WORK TO COMPLETE: Omit the images and output every line of the data below exactly.

STORED DATA:
━━━━━━

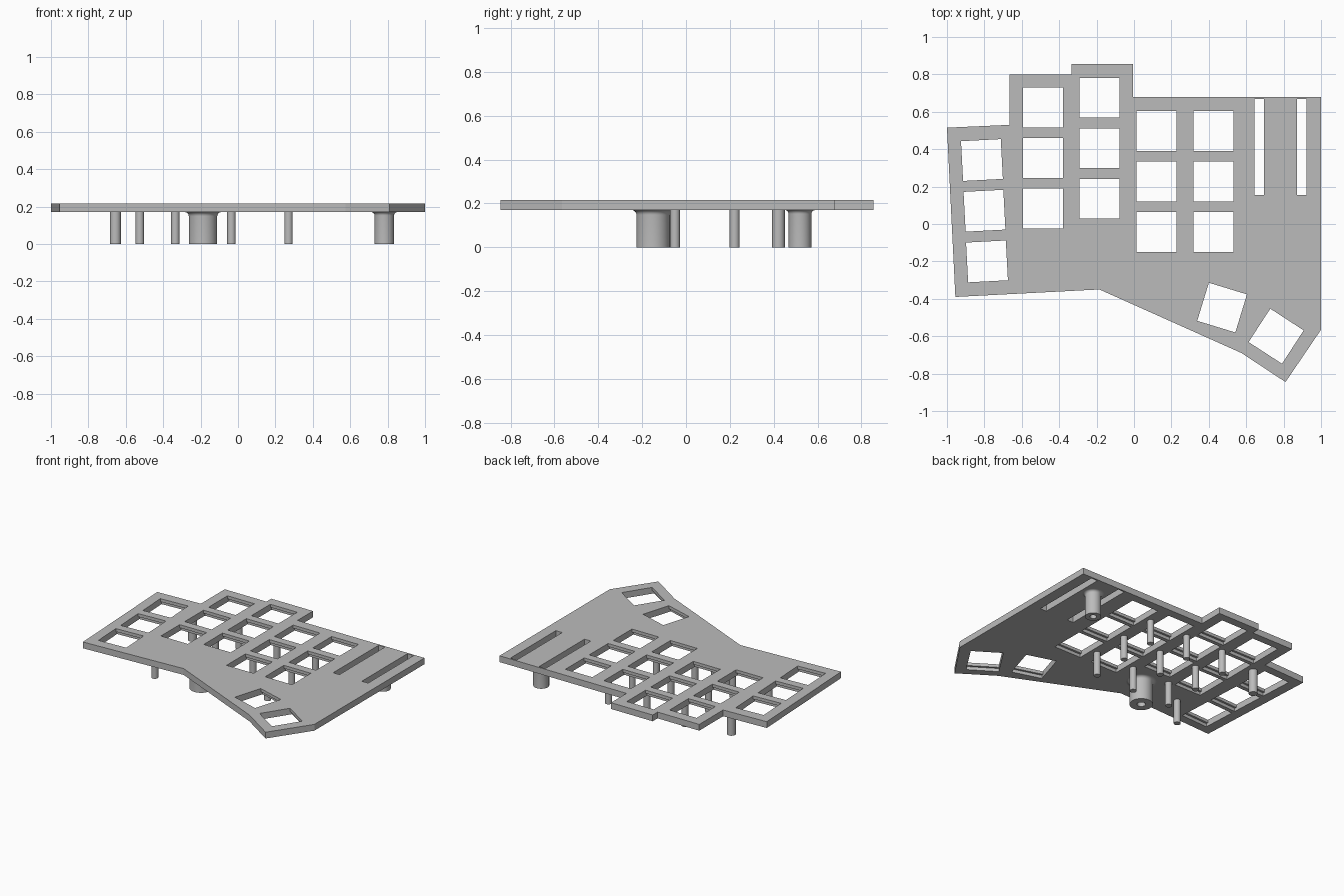
import bpy, bmesh
from math import radians, sin, cos, pi
from mathutils import Matrix, Vector

cube = bpy.data.objects.get("Cube")
if cube:
    bpy.data.objects.remove(cube, do_unlink=True)

BOTTOM, TOP = 0.17, 0.215
KEY = 0.213          # side of a key opening
CLIP = 0.193         # height of the clip undercut

grey = bpy.data.materials.new("plain grey")
grey.use_nodes = True
grey.diffuse_color = (0.5, 0.5, 0.5, 1)
grey.node_tree.nodes["Principled BSDF"].inputs["Base Color"].default_value = (0.5, 0.5, 0.5, 1)


def add_object(name, bm):
    bmesh.ops.recalc_face_normals(bm, faces=bm.faces)
    mesh = bpy.data.meshes.new(name)
    bm.to_mesh(mesh)
    bm.free()
    mesh.materials.append(grey)
    obj = bpy.data.objects.new(name, mesh)
    bpy.context.collection.objects.link(obj)
    return obj


def add_box(bm, x, y, sx, sy, z0, z1, angle=0):
    matrix = (Matrix.Translation((x, y, (z0 + z1) / 2))
              @ Matrix.Rotation(radians(angle), 4, 'Z')
              @ Matrix.Diagonal((sx, sy, z1 - z0, 1)))
    bmesh.ops.create_cube(bm, size=1, matrix=matrix)


# Plate outline, extruded upward
outline = [(-1, .515), (-.665, .53), (-.665, .80), (-.335, .80), (-.335, .855),
           (-.005, .855), (-.005, .68), (1, .68), (1, -.565), (.81, -.845),
           (.575, -.69), (-.185, -.35), (-.955, -.39)]
bm = bmesh.new()
base = bm.faces.new([bm.verts.new((x, y, BOTTOM)) for x, y in outline])
top = bmesh.ops.extrude_face_region(bm, geom=[base], use_keep_orig=True)
bmesh.ops.translate(bm, vec=(0, 0, TOP - BOTTOM),
                    verts=[v for v in top["geom"] if isinstance(v, bmesh.types.BMVert)])
plate = add_object("key_plate", bm)

# Key openings: straight columns, tilted outer column, thumb keys
keys = [(x, y - row * .27, 0)
        for x, y in [(-.487, .622), (-.185, .675), (.12, .498), (.425, .498)]
        for row in range(3)]
keys += [(-.813 + row * .0135, .342 - row * .271, 3) for row in range(3)]
keys += [(.471, -.447, -17), (.76, -.60, -33)]

holes, clips = bmesh.new(), bmesh.new()
for x, y, angle in keys:
    add_box(holes, x, y, KEY, KEY, 0.1, 0.3, angle)
    add_box(clips, x, y, KEY, KEY + .03, 0.1, CLIP, angle)
# Long slots
for x in (.67, .897):
    add_box(holes, x, .412, .05, .515, 0.1, 0.3)

cutters = [add_object("hole_cutter", holes), add_object("clip_cutter", clips)]
for cutter in cutters:
    cutter.hide_render = True
    mod = plate.modifiers.new("cut", 'BOOLEAN')
    mod.operation = 'DIFFERENCE'
    mod.solver = 'EXACT'
    mod.object = cutter
bpy.context.view_layer.update()
cut = bpy.data.meshes.new_from_object(plate.evaluated_get(bpy.context.evaluated_depsgraph_get()))
plate.modifiers.clear()
plate.data = cut
for cutter in cutters:
    bpy.data.objects.remove(cutter, do_unlink=True)


def add_post(name, x, y, radius, flare=0, bore=0):
    """Lathe a post; flare is the fillet under the plate, bore a blind hole."""
    profile = [(0, .1), (bore, .1), (bore, 0)] if bore else [(0, 0)]
    profile.append((radius, 0))
    if flare:
        for i in range(7):
            a = i * pi / 12
            profile.append((radius + flare * (1 - cos(a)), BOTTOM - flare + flare * sin(a)))
    else:
        profile.append((radius, BOTTOM))
    profile.append((0, BOTTOM))
    bm = bmesh.new()
    verts = [bm.verts.new((r, 0, z)) for r, z in profile]
    edges = [bm.edges.new(pair) for pair in zip(verts, verts[1:])]
    bmesh.ops.spin(bm, geom=verts + edges, cent=(0, 0, 0), axis=(0, 0, 1),
                   angle=2 * pi, steps=40)
    bmesh.ops.remove_doubles(bm, verts=bm.verts, dist=1e-4)
    obj = add_object(name, bm)
    obj.location = Vector((x, y, 0))
    bpy.ops.object.select_all(action='DESELECT')
    obj.select_set(True)
    bpy.context.view_layer.objects.active = obj
    bpy.ops.object.shade_smooth_by_angle(angle=radians(35))


# Support posts between the columns
for x in (-.335, -.035, .27):
    for y in (-.05, .222, .49):
        add_post("support_post", x, y, .0225)
add_post("front_post", -.525, -.19, .0225)
add_post("side_post", -.655, .422, .029)

# Screw bosses
add_post("large_screw_boss", -.187, -.15, .076, flare=.022, bore=.027)
add_post("small_screw_boss", .782, .52, .052, flare=.018, bore=.022)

━━━━━━

WRITTEN SOLUTION:
import bpy, bmesh
from math import radians, sin, cos, pi
from mathutils import Matrix, Vector

cube = bpy.data.objects.get("Cube")
if cube:
    bpy.data.objects.remove(cube, do_unlink=True)

BOTTOM, TOP = 0.17, 0.215
KEY = 0.213          # side of a key opening
CLIP = 0.193         # height of the clip undercut

grey = bpy.data.materials.new("plain grey")
grey.use_nodes = True
grey.diffuse_color = (0.5, 0.5, 0.5, 1)
grey.node_tree.nodes["Principled BSDF"].inputs["Base Color"].default_value = (0.5, 0.5, 0.5, 1)


def add_object(name, bm):
    bmesh.ops.recalc_face_normals(bm, faces=bm.faces)
    mesh = bpy.data.meshes.new(name)
    bm.to_mesh(mesh)
    bm.free()
    mesh.materials.append(grey)
    obj = bpy.data.objects.new(name, mesh)
    bpy.context.collection.objects.link(obj)
    return obj


def add_box(bm, x, y, sx, sy, z0, z1, angle=0):
    matrix = (Matrix.Translation((x, y, (z0 + z1) / 2))
              @ Matrix.Rotation(radians(angle), 4, 'Z')
              @ Matrix.Diagonal((sx, sy, z1 - z0, 1)))
    bmesh.ops.create_cube(bm, size=1, matrix=matrix)


# Plate outline, extruded upward
outline = [(-1, .515), (-.665, .53), (-.665, .80), (-.335, .80), (-.335, .855),
           (-.005, .855), (-.005, .68), (1, .68), (1, -.565), (.81, -.845),
           (.575, -.69), (-.185, -.35), (-.955, -.39)]
bm = bmesh.new()
base = bm.faces.new([bm.verts.new((x, y, BOTTOM)) for x, y in outline])
top = bmesh.ops.extrude_face_region(bm, geom=[base], use_keep_orig=True)
bmesh.ops.translate(bm, vec=(0, 0, TOP - BOTTOM),
                    verts=[v for v in top["geom"] if isinstance(v, bmesh.types.BMVert)])
plate = add_object("key_plate", bm)

# Key openings: straight columns, tilted outer column, thumb keys
keys = [(x, y - row * .27, 0)
        for x, y in [(-.487, .622), (-.185, .675), (.12, .498), (.425, .498)]
        for row in range(3)]
keys += [(-.813 + row * .0135, .342 - row * .271, 3) for row in range(3)]
keys += [(.471, -.447, -17), (.76, -.60, -33)]

holes, clips = bmesh.new(), bmesh.new()
for x, y, angle in keys:
    add_box(holes, x, y, KEY, KEY, 0.1, 0.3, angle)
    add_box(clips, x, y, KEY, KEY + .03, 0.1, CLIP, angle)
# Long slots
for x in (.67, .897):
    add_box(holes, x, .412, .05, .515, 0.1, 0.3)

cutters = [add_object("hole_cutter", holes), add_object("clip_cutter", clips)]
for cutter in cutters:
    cutter.hide_render = True
    mod = plate.modifiers.new("cut", 'BOOLEAN')
    mod.operation = 'DIFFERENCE'
    mod.solver = 'EXACT'
    mod.object = cutter
bpy.context.view_layer.update()
cut = bpy.data.meshes.new_from_object(plate.evaluated_get(bpy.context.evaluated_depsgraph_get()))
plate.modifiers.clear()
plate.data = cut
for cutter in cutters:
    bpy.data.objects.remove(cutter, do_unlink=True)


def add_post(name, x, y, radius, flare=0, bore=0):
    """Lathe a post; flare is the fillet under the plate, bore a blind hole."""
    profile = [(0, .1), (bore, .1), (bore, 0)] if bore else [(0, 0)]
    profile.append((radius, 0))
    if flare:
        for i in range(7):
            a = i * pi / 12
            profile.append((radius + flare * (1 - cos(a)), BOTTOM - flare + flare * sin(a)))
    else:
        profile.append((radius, BOTTOM))
    profile.append((0, BOTTOM))
    bm = bmesh.new()
    verts = [bm.verts.new((r, 0, z)) for r, z in profile]
    edges = [bm.edges.new(pair) for pair in zip(verts, verts[1:])]
    bmesh.ops.spin(bm, geom=verts + edges, cent=(0, 0, 0), axis=(0, 0, 1),
                   angle=2 * pi, steps=40)
    bmesh.ops.remove_doubles(bm, verts=bm.verts, dist=1e-4)
    obj = add_object(name, bm)
    obj.location = Vector((x, y, 0))
    bpy.ops.object.select_all(action='DESELECT')
    obj.select_set(True)
    bpy.context.view_layer.objects.active = obj
    bpy.ops.object.shade_smooth_by_angle(angle=radians(35))


# Support posts between the columns
for x in (-.335, -.035, .27):
    for y in (-.05, .222, .49):
        add_post("support_post", x, y, .0225)
add_post("front_post", -.525, -.19, .0225)
add_post("side_post", -.655, .422, .029)

# Screw bosses
add_post("large_screw_boss", -.187, -.15, .076, flare=.022, bore=.027)
add_post("small_screw_boss", .782, .52, .052, flare=.018, bore=.022)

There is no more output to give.